HARTFORD, CT — Vineyard Wind CEO Lars Pedersen is bullish about Bridgeport and its potential to become a hub for offshore wind development.
“I think people have seen that this is an opportunity to develop a clean and affordable resource in New England, something that can replace the retiring coal and nuclear facilities,” Pederson said Friday in a conference call with reporters.
The “Park City Wind” project Pederson wants to build in the city is one of three proposals to bring wind offshore. Connecticut has a standing order for 2,000 megawatts of clean energy.
Pederson and Vineyard Wind are developing the first large-scale 800-megawatt wind farm off the coast of Massachusetts.
“We have developed up to five different project sizes,” Pederson said.
One of those options would generate 1,200 megawatts to generate enough electricity to power 600,000 Connecticut homes.
The project, which involves an investment of $85 million, could generate upward of $1.6 billion in direct economic benefits and “create as many as 12,000 direct, indirect, and induced full‐time equivalent job years” across Connecticut.
Pederson said marine infrastructure needed for these projects is in short supply on the east coast. He said they want to turn Bridgeport Harbor into a working waterfront.
He said the wind farms won’t be visible from the Connecticut coastline, but will be large renewable projects that will require maintenance for more than 25 years.
“Park City Wind” is one of three companies vying for Connecticut’s 2,000 megawatts of offshore wind.
Eversource Energy and Orsted, the Integrated energy company based in Fredericia, Denmark, and Mayflower Wind, backed by Shell and EDP Renewables North America.
Eversource and Ørsted have committed to invest $57 million in upgrades to New London State Pier to accommodate the industry and create a world-class offshore wind staging hub in Connecticut.
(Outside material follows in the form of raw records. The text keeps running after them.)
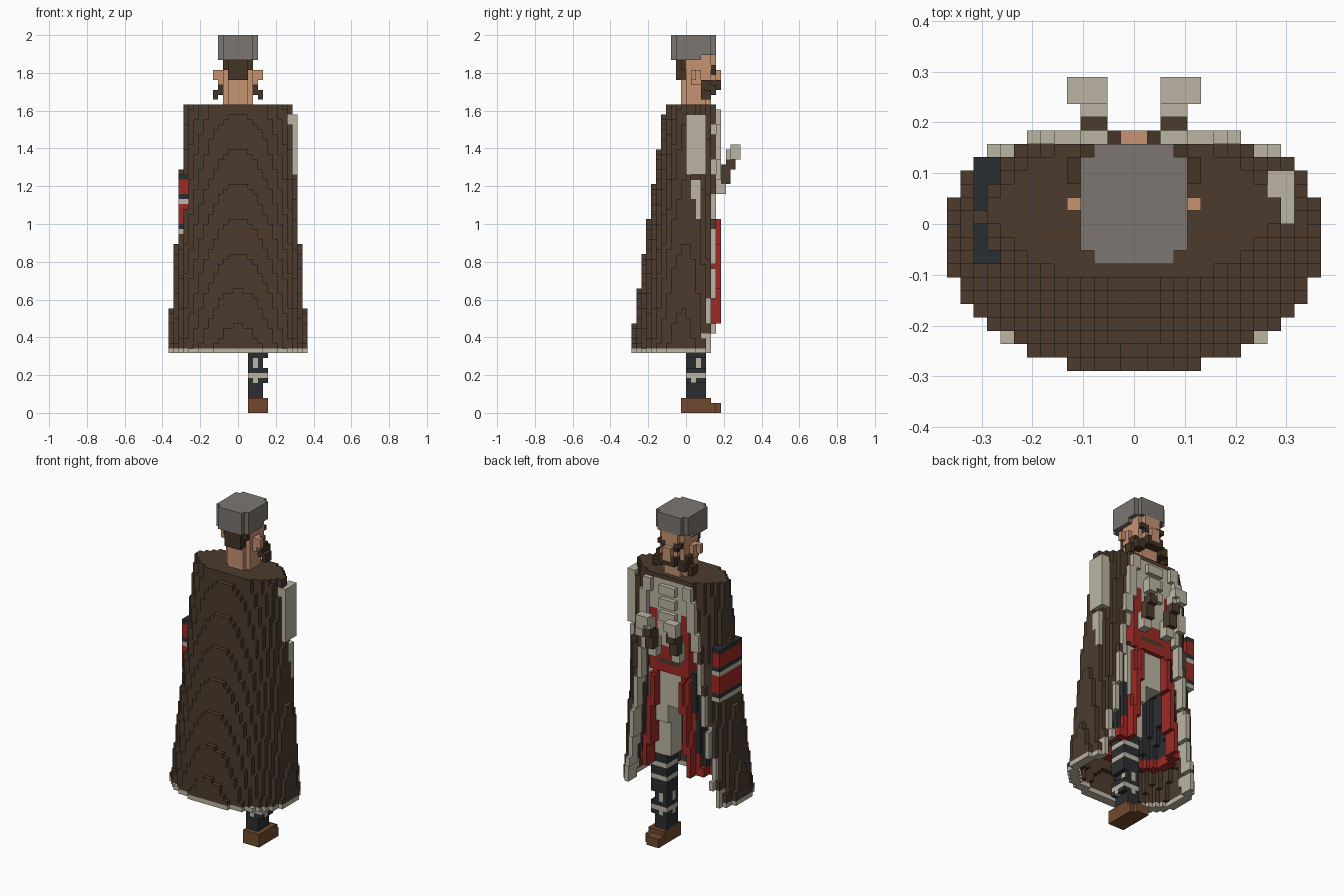
import bpy, bmesh, math

old = bpy.data.objects.get("Cube")
if old:
    bpy.data.objects.remove(old, do_unlink=True)

V = 2 / 76  # size of one block


def linear(c):
    c /= 255
    return c / 12.92 if c <= 0.04045 else ((c + 0.055) / 1.055) ** 2.4


COLOURS = {
    "cloak_brown": (76, 59, 45), "hair_brown": (68, 51, 37), "beige": (187, 181, 163),
    "skin": (199, 147, 114), "hat_grey": (124, 118, 112), "red": (158, 42, 36),
    "black": (43, 46, 49), "boot_brown": (112, 73, 45),
}
MATS = {}
for name, rgb in COLOURS.items():
    m = bpy.data.materials.new(name)
    m.use_nodes = True
    col = tuple(linear(c) for c in rgb) + (1,)
    m.diffuse_color = col
    m.node_tree.nodes["Principled BSDF"].inputs["Base Color"].default_value = col
    MATS[name] = m

cells = {}   # block position -> (part, colour); the first part to claim a block keeps it


def part(name, box, rule):
    """Fill a box of blocks; rule is a colour or a function of the block centre."""
    x0, x1, y0, y1, z0, z1 = box
    for i in range(x0, x1):
        for j in range(y0, y1):
            for k in range(z0, z1):
                c = rule if isinstance(rule, str) else rule(i + .5, j + .5, k + .5)
                if c:
                    cells.setdefault((i, j, k), (name, c))


def pair(name, box, rule):
    """The same part on both sides of x = 0."""
    x0, x1, *rest = box
    part("left_" + name, box, rule)
    part("right_" + name, (-x1, -x0, *rest), rule)


# Hat
def hat(x, y, z):
    if (x / 4.35) ** 2 + ((y - 1.5) / 4.7) ** 2 <= 1.06 and (z > 72 or y < 3):
        return "hat_grey"


part("hat", (-4, 4, -3, 6, 71, 76), hat)

# Hair, eyes, nose and ears
part("back_hair", (-2, 2, -2, 0, 67, 71), "hair_brown")
part("hair_band", (-3, 3, -1, 0, 69, 71), "hair_brown")
pair("eye", (1, 2, 5, 6, 68, 69), "black")
pair("eyebrow", (1, 3, 5, 6, 69, 70), "hair_brown")
part("nose", (-1, 1, 6, 7, 66, 69), "skin")
pair("ear", (3, 4, 1, 3, 66, 69), "skin")
pair("ear_tip", (4, 5, 1, 2, 67, 69), "skin")

# Drooping moustache
part("moustache", (-2, 2, 5, 7, 65, 67), "hair_brown")
pair("moustache_side", (2, 4, 4, 6, 64, 66), "hair_brown")
pair("moustache_tip", (4, 5, 3, 5, 63, 65), "hair_brown")
pair("moustache_curl", (3, 4, 3, 5, 64, 67), "hair_brown")


# Head and neck
def head(x, y, z):
    front = 5.8 if z > 65 else 4.9
    mid = (front - 1) / 2
    if (abs(x) / 3.3) ** 2.6 + (abs(y - mid) / (mid + 1.2)) ** 2.6 <= 1:
        return "skin"


part("head", (-3, 3, -1, 6, 61, 72), head)

# Gloved fists, cuffs and forearms
pair("fist", (2, 5, 9, 11, 52, 54), "beige")
pair("fist_heel", (2, 4, 8, 10, 51, 53), "beige")
pair("fist_base", (3, 5, 9, 11, 51, 52), "beige")
pair("cuff", (2, 4, 8, 10, 49, 51), "cloak_brown")
pair("cuff_base", (2, 4, 7, 9, 46, 50), "cloak_brown")
pair("forearm", (2, 4, 5, 8, 44, 48), "beige")


# Striped arm band on one side, white sleeve on the other
def arm_band(x, y, z):
    if z > 47 or 43 < z < 44 or 37 < z < 38:
        return "black"
    return "beige" if 42 < z < 43 or z < 37 else "red"


part("striped_sleeve", (-12, -10, -3, 5, 36, 48), arm_band)
part("white_sleeve", (10, 12, 0, 4, 48, 60), "beige")
part("white_sleeve_middle", (11, 12, 1, 3, 43, 47), "beige")
part("white_sleeve_tip", (11, 12, 2, 3, 39, 43), "beige")


# Shirt, red facings and sash
def torso(x, y, z):
    if abs(x) > 4.5 and y > 5:
        return None
    if z < 46:
        return "cloak_brown" if 42 < z < 43 and abs(x) < 3 else "red"
    if y > 5 and 3 < abs(x) and z < 54:
        return "red"
    return "beige"


part("torso", (-5, 5, -1, 6, 40, 61), torso)
part("shirt_frill", (-2, 2, 6, 7, 52, 60), lambda x, y, z: "beige" if int(z) % 3 else None)


# Boot, strapped legging and breeches of the standing leg
part("boot", (2, 6, -1, 7, 0, 3),
     lambda x, y, z: "boot_brown" if (z < 2 or y < 5) and (y < 6 or 2 < x < 5) else None)


def legging(x, y, z):
    if x > 5 and not (6 < z < 9 or z > 11):
        return None
    k, n = int(z), int(x) + int(y)
    if k in (7, 14, 17) or (k in (6, 9, 10) and n % 3 == 0):
        return "beige"
    return "black"


part("legging", (2, 6, 0, 4, 3, 20), legging)
part("breeches", (1, 6, 0, 5, 20, 40), lambda x, y, z: "beige" if z > 28 or y < 4 else None)
part("breeches_top", (-3, 1, 0, 5, 32, 40), "beige")


# Dark coat skirt with red edges, open in front
def coat(x, y, z):
    a = 7 + (41 - z) * .09
    b = 5.6 + (41 - z) * .03
    if (x / a) ** 2 + ((y - 1) / b) ** 2 > 1.02:
        return None
    if z < 39 and (x / (a - 1.7)) ** 2 + ((y - 1) / (b - 1.7)) ** 2 < 1:
        return None
    gap = 2.5 + (41 - z) * .11
    if y > 2 and abs(x) < gap:
        return None
    if z < 20 or (y > 2 and abs(x) < gap + 2):
        return "red"
    return "black"


part("coat_skirt", (-10, 10, -6, 7, 18, 41), coat)
pair("coat_edge", (3, 7, 6, 7, 18, 39),
     lambda x, y, z: "red" if 0 <= abs(x) - 2.5 - (41 - z) * .11 < 1.2 else None)


# Long cloak: a flaring elliptical shell, open in front, with pale hem and edges
def gap_at(z):
    return 4 + (62 - z) * .14


def cloak(x, y, z):
    a = 10.57 + (61 - z) / 14
    centre = 1 - (62 - z) / 25
    b = 10.57 - (z - 17) / 7.1 + centre
    r = math.hypot(x / a, (y - centre) / b)
    if r > 1.004:
        return None
    if z < 60 and math.hypot(x / (a - 1.9), (y - centre) / (b - 1.9)) < 1:
        return None
    gap = gap_at(z)
    in_front = y > centre + 1
    if z < 60 and in_front and abs(x) < gap:
        return None
    if z < 13 or (z < 60 and in_front and abs(x) < gap + 1):
        return "beige"
    return "cloak_brown"


part("cloak", (-15, 15, -12, 7, 12, 62), cloak)
pair("lapel", (4, 9, 6, 7, 47, 61),
     lambda x, y, z: "beige" if 0 <= abs(x) - gap_at(z) < 2 else None)

# Turn the blocks of every part into one mesh of outward faces
SIDES = {
    (1, 0, 0): ((1, 0, 0), (1, 1, 0), (1, 1, 1), (1, 0, 1)),
    (-1, 0, 0): ((0, 0, 0), (0, 0, 1), (0, 1, 1), (0, 1, 0)),
    (0, 1, 0): ((0, 1, 0), (0, 1, 1), (1, 1, 1), (1, 1, 0)),
    (0, -1, 0): ((0, 0, 0), (1, 0, 0), (1, 0, 1), (0, 0, 1)),
    (0, 0, 1): ((0, 0, 1), (1, 0, 1), (1, 1, 1), (0, 1, 1)),
    (0, 0, -1): ((0, 0, 0), (0, 1, 0), (1, 1, 0), (1, 0, 0)),
}
groups = {}
for pos, (name, colour) in cells.items():
    groups.setdefault(name, []).append((pos, colour))

for name, blocks in groups.items():
    bm = bmesh.new()
    verts, slots = {}, []
    for (i, j, k), colour in blocks:
        if colour not in slots:
            slots.append(colour)
        for (dx, dy, dz), corners in SIDES.items():
            if (i + dx, j + dy, k + dz) in cells:
                continue
            quad = []
            for cx, cy, cz in corners:
                p = (i + cx, j + cy, k + cz)
                if p not in verts:
                    verts[p] = bm.verts.new([c * V for c in p])
                quad.append(verts[p])
            bm.faces.new(quad).material_index = slots.index(colour)
    if bm.faces:
        mesh = bpy.data.meshes.new(name)
        bm.to_mesh(mesh)
        for s in slots:
            mesh.materials.append(MATS[s])
        bpy.context.collection.objects.link(bpy.data.objects.new(name, mesh))
    bm.free()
The upgraded facility will create a secure revenue stream for the state and spur local economic development and job creation in New London and the surrounding communities.
“Since 2015, our team has been focused on bringing affordable, renewable energy to Connecticut, a major opportunity for the state’s clean energy future and economy,” Thomas Brostrøm, President of Ørsted North America and CEO of Ørsted U.S. Offshore Wind, said last month. “Following up on the selection of our Revolution Wind project by the state and our investment to turn New London State Pier into a world-class offshore wind center, our proposed Constitution Wind project will be delivered by the industry’s leading experts to ensure the project is achievable, sustainable and successful for Connecticut.”
Mayflower Wind wants to use Massachusetts as its base and has experience with 10 wind projects, including Atlantic Shores, under development in U.S. federal waters off the coast of New Jersey. The document released with its bid, which was to describe the savings and investments the company plans to make, was heavily redacted.
Pederson said he didn’t think New London had an advantage over Bridgeport because Bridgeport Harbor is more inland.
“The cost and the complication with maneuvering these relatively large components around are more on getting them to and from shore,” Pederson said. “Once they are on a barge, if you have to barge them 50 to 100 miles extra, it really doesn’t matter that much,” he added.
He said Bridgeport and New London are both well situated for offshore wind because they are not obstructed by bridges. That means the vessels will be able to go in and out and service these wind farms easily.
“It’s not a question of New London or Bridgeport, it’s more a question of New London and Bridgeport,” Pederson added.
The Department of Energy and Environmental Protection said they are working to make a decision in November.